He retained his office in Émile Loubet's cabinet in 1892, and was minister of justice under Alexandre Ribot at the end of that year, when the Panama scandals were making the office one of peculiar difficulty. He energetically pressed the Panama prosecution, so much so that he was accused of having put wrongful pressure on the wife of one of the defendants in order to procure evidence. To meet the charge, he resigned in March 1893 but again took office and retired only with the rest of the Freycinet ministry.
In November 1895 he formed his own cabinet, distinctively radical, which fell as the result of a constitutional crisis arising from the persistent refusal of the senate to vote supply. The Bourgeois ministry seemed to think that popular opinion would enable them to override what they regarded as an unconstitutional action on the part of the upper house; but the public was indifferent and the senate triumphed. The blow damaged Bourgeois's career as an homme de gouvernement. As minister of public instruction in the Brisson cabinet of 1898 he organized courses for adults in primary education. After this short ministry he represented his country with dignity and effect at the Hague peace congress, and in 1903 was nominated a member of the permanent court of arbitration.
He held somewhat aloof from the political struggles of the Waldeck-Rousseau and Combes ministries, travelling considerably in foreign countries. In 1902 and 1903 he was elected president of the chamber. In 1905 he replaced the duc d'Audiffret-Pasquier as senator for the department of Marne, and in May 1906 became minister of foreign affairs in the Sarrien cabinet. He was responsible for the direction of French diplomacy in the conference at Algeciras.

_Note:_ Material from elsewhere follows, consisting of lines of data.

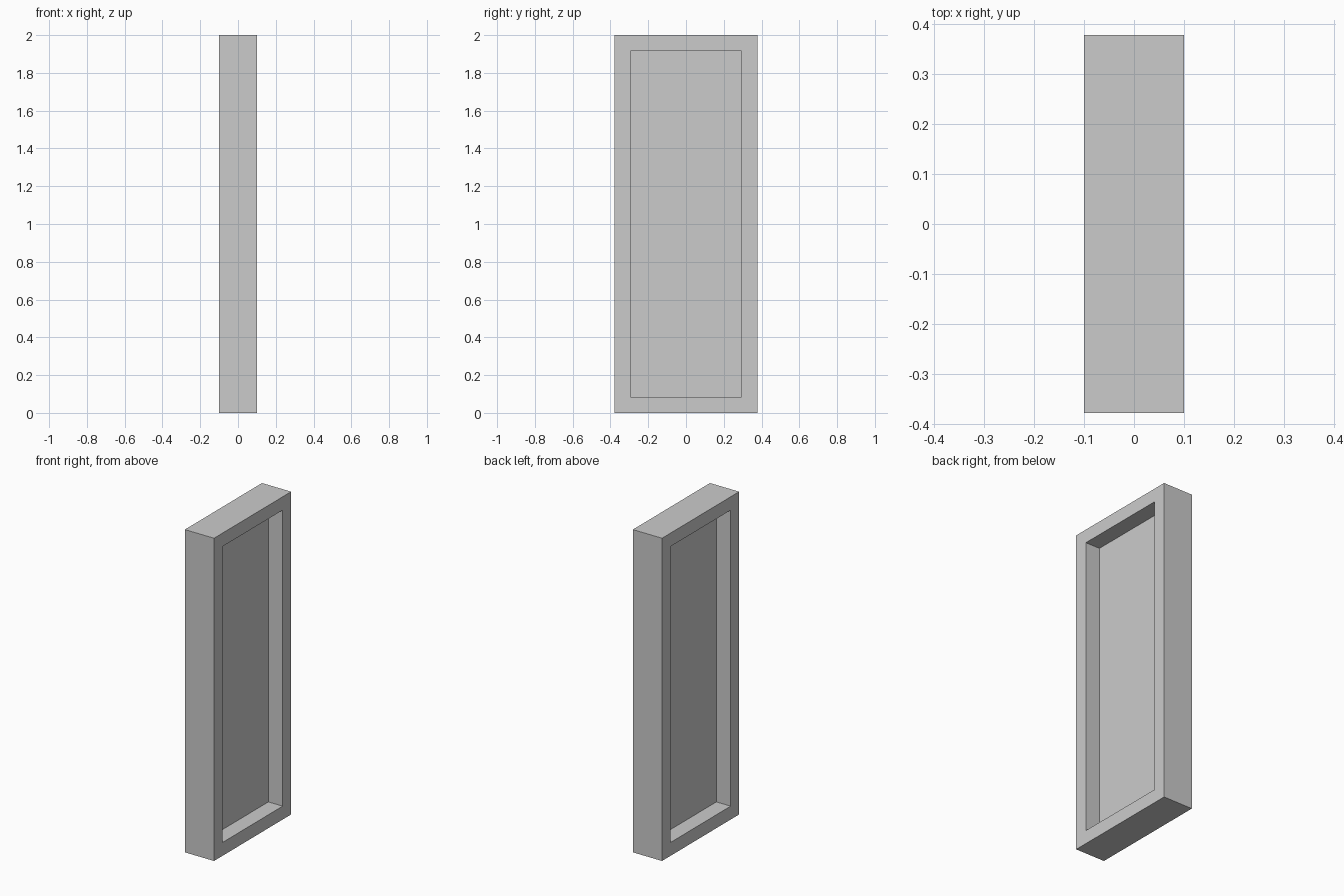
import bpy
import bmesh

WIDTH, DEPTH, HEIGHT = 0.2, 0.755, 2.0
BORDER = 0.083
PANEL_THICKNESS = 0.004

cube = bpy.data.objects.get("Cube")
if cube:
    bpy.data.objects.remove(cube, do_unlink=True)

# Single plain grey
grey = bpy.data.materials.new("light_grey")
grey.use_nodes = True
colour = (0.6, 0.6, 0.6, 1.0)
grey.diffuse_color = colour
grey.node_tree.nodes["Principled BSDF"].inputs["Base Color"].default_value = colour

# Solid slab
bm = bmesh.new()
bmesh.ops.create_cube(bm, size=1.0)
bmesh.ops.scale(bm, vec=(WIDTH, DEPTH, HEIGHT), verts=bm.verts)
bmesh.ops.translate(bm, vec=(0, 0, HEIGHT / 2), verts=bm.verts)

# Inset both broad sides and sink them to a thin central panel
bm.normal_update()
broad_sides = [f for f in bm.faces if abs(f.normal.x) > 0.9]
for face in broad_sides:
    side = 1 if face.normal.x > 0 else -1
    bmesh.ops.inset_region(bm, faces=[face], thickness=BORDER, use_even_offset=True)
    rim = bmesh.ops.inset_region(bm, faces=[face], thickness=0.0)
    for vert in face.verts:
        vert.co.x = side * PANEL_THICKNESS / 2
bmesh.ops.recalc_face_normals(bm, faces=bm.faces)

mesh = bpy.data.meshes.new("recessed_panel_frame")
bm.to_mesh(mesh)
bm.free()
mesh.materials.append(grey)
frame = bpy.data.objects.new("recessed_panel_frame", mesh)
bpy.context.collection.objects.link(frame)
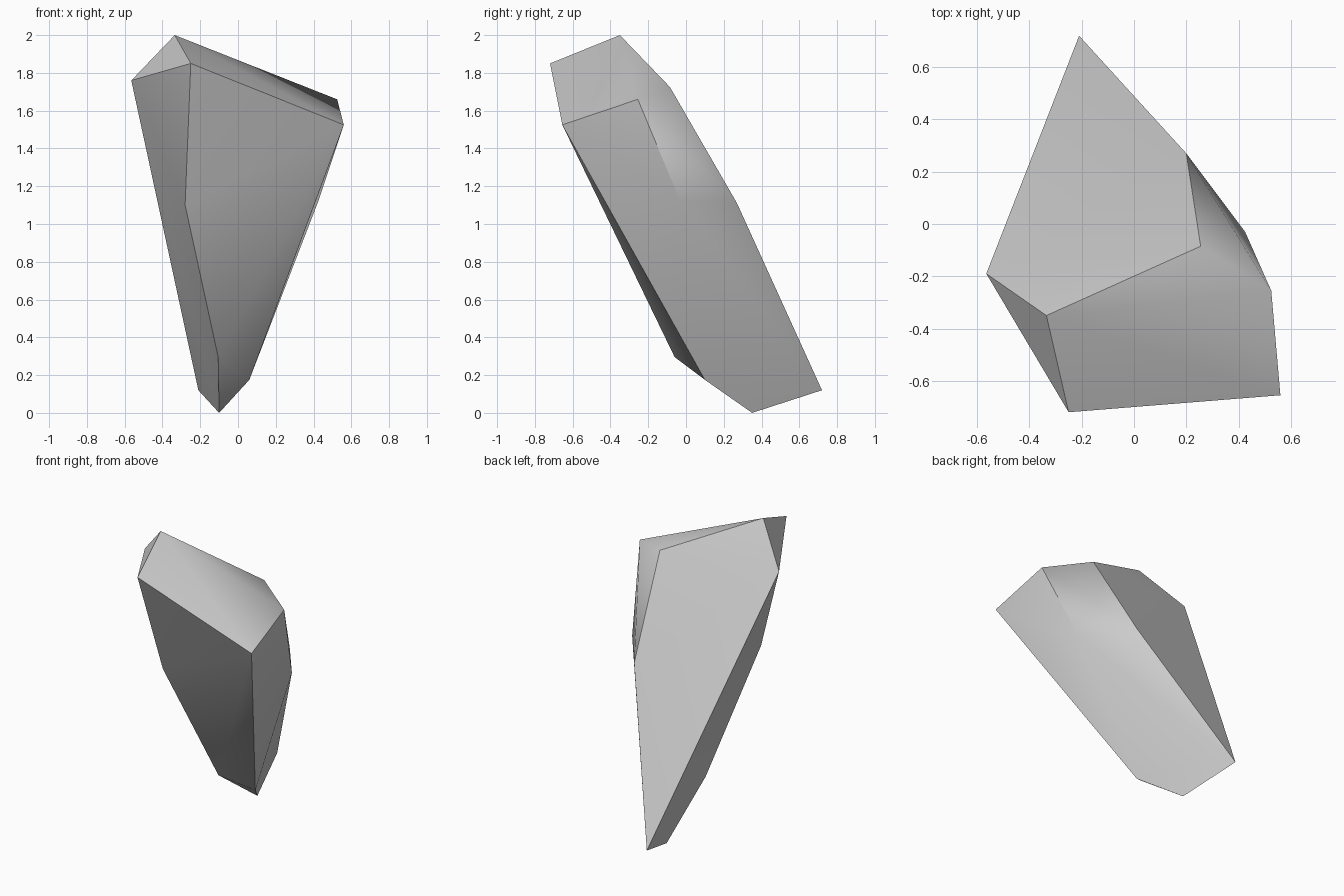
import bpy, bmesh, math

cube = bpy.data.objects.get("Cube")
if cube:
    bpy.data.objects.remove(cube, do_unlink=True)

# Plain grey stone
stone = bpy.data.materials.new("grey_stone")
stone.use_nodes = True
grey = (0.6, 0.6, 0.6, 1)
stone.diffuse_color = grey
bsdf = next(n for n in stone.node_tree.nodes if n.type == 'BSDF_PRINCIPLED')
bsdf.inputs["Base Color"].default_value = grey
bsdf.inputs["Roughness"].default_value = 0.9

# Corners of the leaning shard, by level
corners = {
    "peak": (-0.335, -0.35, 2.0),
    "top_front": (-0.25, -0.72, 1.85),
    "top_right": (-0.565, -0.19, 1.76),
    "top_left_front": (0.56, -0.655, 1.525),
    "top_left": (0.525, -0.255, 1.66),
    "top_back": (0.255, -0.085, 1.725),
    "waist_left": (0.425, -0.03, 1.12),
    "waist_back": (0.2, 0.27, 1.11),
    "waist_front": (-0.28, -0.405, 1.1),
    "foot_front": (-0.105, -0.06, 0.295),
    "foot_left": (0.06, 0.1, 0.175),
    "foot_back": (-0.21, 0.72, 0.12),
    "foot_tip": (-0.1, 0.35, 0.0),
}

# Wrap the corners in a convex faceted skin
bm = bmesh.new()
verts = {name: bm.verts.new(co) for name, co in corners.items()}
bmesh.ops.convex_hull(bm, input=bm.verts[:])
bmesh.ops.recalc_face_normals(bm, faces=bm.faces[:])

# Crisp ridges, with one worn edge left soft
worn = {verts["top_left"], verts["top_back"]}
for face in bm.faces:
    face.smooth = True
for edge in bm.edges:
    angle = edge.calc_face_angle(0)
    edge.smooth = angle < math.radians(30) or set(edge.verts) == worn

mesh = bpy.data.meshes.new("rock_shard")
bm.to_mesh(mesh)
bm.free()
mesh.materials.append(stone)
rock = bpy.data.objects.new("rock_shard", mesh)
bpy.context.collection.objects.link(rock)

He was delegate to both Hague Conferences held on 1899 and 1907.
Following World War I he became President of the Council of the League of Nations and won the Nobel Peace Prize for his work in 1920.